◆ WHAT YOU NEED TO DO ◆
Print the complete set of entries exactly.

══ RECORDS FOR THIS TASK

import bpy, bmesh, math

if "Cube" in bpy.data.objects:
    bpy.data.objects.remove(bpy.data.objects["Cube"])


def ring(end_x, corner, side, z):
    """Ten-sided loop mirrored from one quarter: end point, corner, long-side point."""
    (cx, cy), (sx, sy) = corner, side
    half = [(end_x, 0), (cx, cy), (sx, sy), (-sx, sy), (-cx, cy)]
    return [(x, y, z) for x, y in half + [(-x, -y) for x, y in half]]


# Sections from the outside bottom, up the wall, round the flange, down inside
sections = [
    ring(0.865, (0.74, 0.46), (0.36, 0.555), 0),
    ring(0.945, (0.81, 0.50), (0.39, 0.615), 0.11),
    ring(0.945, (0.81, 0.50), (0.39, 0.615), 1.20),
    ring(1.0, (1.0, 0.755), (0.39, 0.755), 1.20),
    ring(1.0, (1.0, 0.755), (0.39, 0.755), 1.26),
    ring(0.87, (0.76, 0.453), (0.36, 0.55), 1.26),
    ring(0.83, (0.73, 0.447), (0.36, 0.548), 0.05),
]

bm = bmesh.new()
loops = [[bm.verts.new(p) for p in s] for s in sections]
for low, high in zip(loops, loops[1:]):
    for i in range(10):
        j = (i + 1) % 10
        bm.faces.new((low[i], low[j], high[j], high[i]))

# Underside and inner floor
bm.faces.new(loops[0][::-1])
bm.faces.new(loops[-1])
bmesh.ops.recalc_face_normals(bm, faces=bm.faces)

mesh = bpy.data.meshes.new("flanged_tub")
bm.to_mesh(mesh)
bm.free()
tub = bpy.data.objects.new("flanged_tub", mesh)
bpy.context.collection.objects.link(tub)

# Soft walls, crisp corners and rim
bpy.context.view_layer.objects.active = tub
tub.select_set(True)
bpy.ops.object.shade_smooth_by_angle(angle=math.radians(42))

════

◆ SOLUTION TO THIS EXERCISE ◆
import bpy, bmesh, math

if "Cube" in bpy.data.objects:
    bpy.data.objects.remove(bpy.data.objects["Cube"])


def ring(end_x, corner, side, z):
    """Ten-sided loop mirrored from one quarter: end point, corner, long-side point."""
    (cx, cy), (sx, sy) = corner, side
    half = [(end_x, 0), (cx, cy), (sx, sy), (-sx, sy), (-cx, cy)]
    return [(x, y, z) for x, y in half + [(-x, -y) for x, y in half]]


# Sections from the outside bottom, up the wall, round the flange, down inside
sections = [
    ring(0.865, (0.74, 0.46), (0.36, 0.555), 0),
    ring(0.945, (0.81, 0.50), (0.39, 0.615), 0.11),
    ring(0.945, (0.81, 0.50), (0.39, 0.615), 1.20),
    ring(1.0, (1.0, 0.755), (0.39, 0.755), 1.20),
    ring(1.0, (1.0, 0.755), (0.39, 0.755), 1.26),
    ring(0.87, (0.76, 0.453), (0.36, 0.55), 1.26),
    ring(0.83, (0.73, 0.447), (0.36, 0.548), 0.05),
]

bm = bmesh.new()
loops = [[bm.verts.new(p) for p in s] for s in sections]
for low, high in zip(loops, loops[1:]):
    for i in range(10):
        j = (i + 1) % 10
        bm.faces.new((low[i], low[j], high[j], high[i]))

# Underside and inner floor
bm.faces.new(loops[0][::-1])
bm.faces.new(loops[-1])
bmesh.ops.recalc_face_normals(bm, faces=bm.faces)

mesh = bpy.data.meshes.new("flanged_tub")
bm.to_mesh(mesh)
bm.free()
tub = bpy.data.objects.new("flanged_tub", mesh)
bpy.context.collection.objects.link(tub)

# Soft walls, crisp corners and rim
bpy.context.view_layer.objects.active = tub
tub.select_set(True)
bpy.ops.object.shade_smooth_by_angle(angle=math.radians(42))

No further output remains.